[Data items]
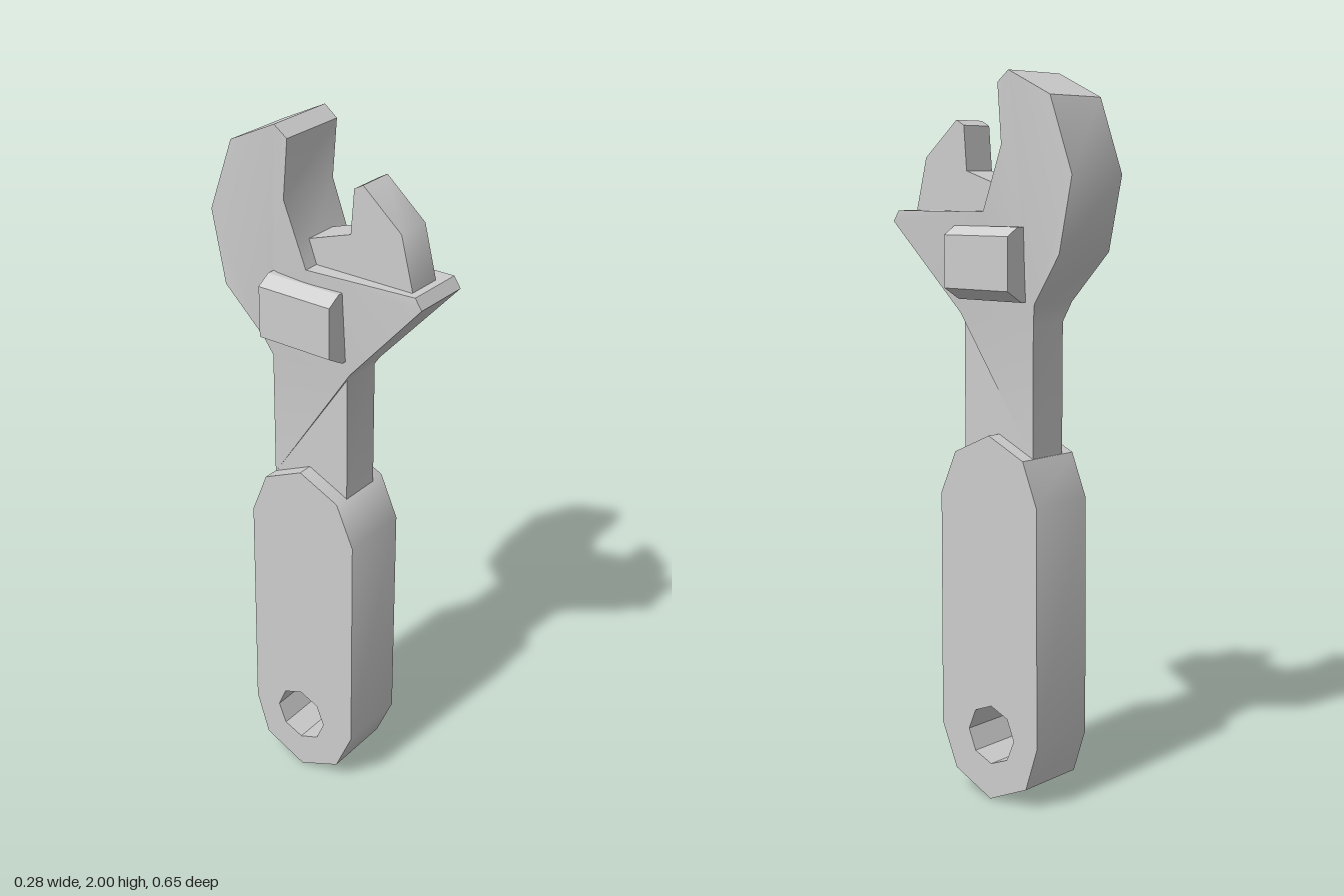
import * as THREE from 'three';
import { toCreasedNormals } from 'three/addons/utils/BufferGeometryUtils.js';

const steel = new THREE.MeshStandardMaterial({ color: 0xcccccc });
steel.name = 'steel grey';

// Side outline given as [z, y], extruded across x by +-half
function slab(name, outline, half, hole, widthRule) {
  const shape = new THREE.Shape(outline.map(([z, y]) => new THREE.Vector2(-z, y)));
  if (hole) shape.holes.push(new THREE.Path(hole.map(([z, y]) => new THREE.Vector2(-z, y))));
  let geo = new THREE.ExtrudeGeometry(shape, { depth: 2 * half, bevelEnabled: false });
  geo.translate(0, 0, -half).rotateY(Math.PI / 2);
  if (widthRule) {
    const p = geo.attributes.position;
    for (let i = 0; i < p.count; i++) {
      p.setX(i, widthRule(Math.sign(p.getX(i)), p.getY(i), p.getZ(i)));
    }
  }
  geo = toCreasedNormals(geo, 0.75);
  const mesh = new THREE.Mesh(geo, steel);
  mesh.name = name;
  return mesh;
}

const lerp = THREE.MathUtils.lerp;
const clamp = THREE.MathUtils.clamp;

export function createModel() {
  const group = new THREE.Group();
  group.name = 'adjustableWrench';

  // Grip with an octagonal hanging hole
  const hole = [];
  for (let i = 0; i < 8; i++) {
    const a = (i / 8) * Math.PI * 2;
    hole.push([-0.043 + 0.084 * Math.cos(a), 0.188 + 0.084 * Math.sin(a)]);
  }
  group.add(slab('grip', [
    [-0.035, 1.034], [0.09, 0.977], [0.144, 0.855], [0.144, 0.185], [0.09, 0.06],
    [-0.04, 0], [-0.172, 0.06], [-0.212, 0.185], [-0.207, 0.855], [-0.158, 0.977],
  ], 0.104, hole));

  // Neck and fixed jaw: thin at the neck, thick at the head, tapering at the front on the right
  group.add(slab('neckAndFixedJaw', [
    [0.092, 0.975], [0.092, 1.34], [0.104, 1.36], [0.325, 1.605], [0.305, 1.635], [-0.015, 1.635],
    [-0.08, 1.81], [-0.067, 1.97], [-0.105, 2], [-0.247, 1.933], [-0.321, 1.732],
    [-0.28, 1.53], [-0.175, 1.395], [-0.157, 1.34], [-0.157, 0.975],
  ], 0.1, null, (side, y, z) => {
    const low = lerp(0.061, 0.078, clamp((y - 1.34) / 0.055, 0, 1));
    const w = lerp(low, 0.103, clamp((y - 1.395) / 0.135, 0, 1));
    const taper = side < 0 && y > 1.5 ? lerp(0.103, 0.07, clamp((z + 0.1) / 0.4, 0, 1)) : 1;
    return side * Math.min(w, taper);
  }));

  // Sliding jaw
  group.add(slab('slidingJaw', [
    [0.283, 1.62], [0.283, 1.64], [0.247, 1.78], [0.13, 1.88], [0.103, 1.865],
    [0.093, 1.743], [-0.04, 1.7], [-0.015, 1.62],
  ], 0.051));

  // Adjusting block through the head, bevelled on its outer edges
  const half = [[0.085, 1.398], [0.14, 1.43], [0.14, 1.573], [0.1, 1.597]];
  const section = [...half, ...half.map(([x, y]) => [-x, y]).reverse()];
  const knobGeo = new THREE.ExtrudeGeometry(
    new THREE.Shape(section.map(([x, y]) => new THREE.Vector2(x, y))),
    { depth: 0.229, bevelEnabled: false });
  knobGeo.translate(0, 0, -0.136);
  const knob = new THREE.Mesh(knobGeo, steel);
  knob.name = 'adjustingBlock';
  group.add(knob);

  return group;
}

● **Problem description**
An exact copy of the line containing "const knobGeo = new" and all lines after it, through the last line of the entries, is the required answer.

● **Output for this task**
  const knobGeo = new THREE.ExtrudeGeometry(
    new THREE.Shape(section.map(([x, y]) => new THREE.Vector2(x, y))),
    { depth: 0.229, bevelEnabled: false });
  knobGeo.translate(0, 0, -0.136);
  const knob = new THREE.Mesh(knobGeo, steel);
  knob.name = 'adjustingBlock';
  group.add(knob);

  return group;
}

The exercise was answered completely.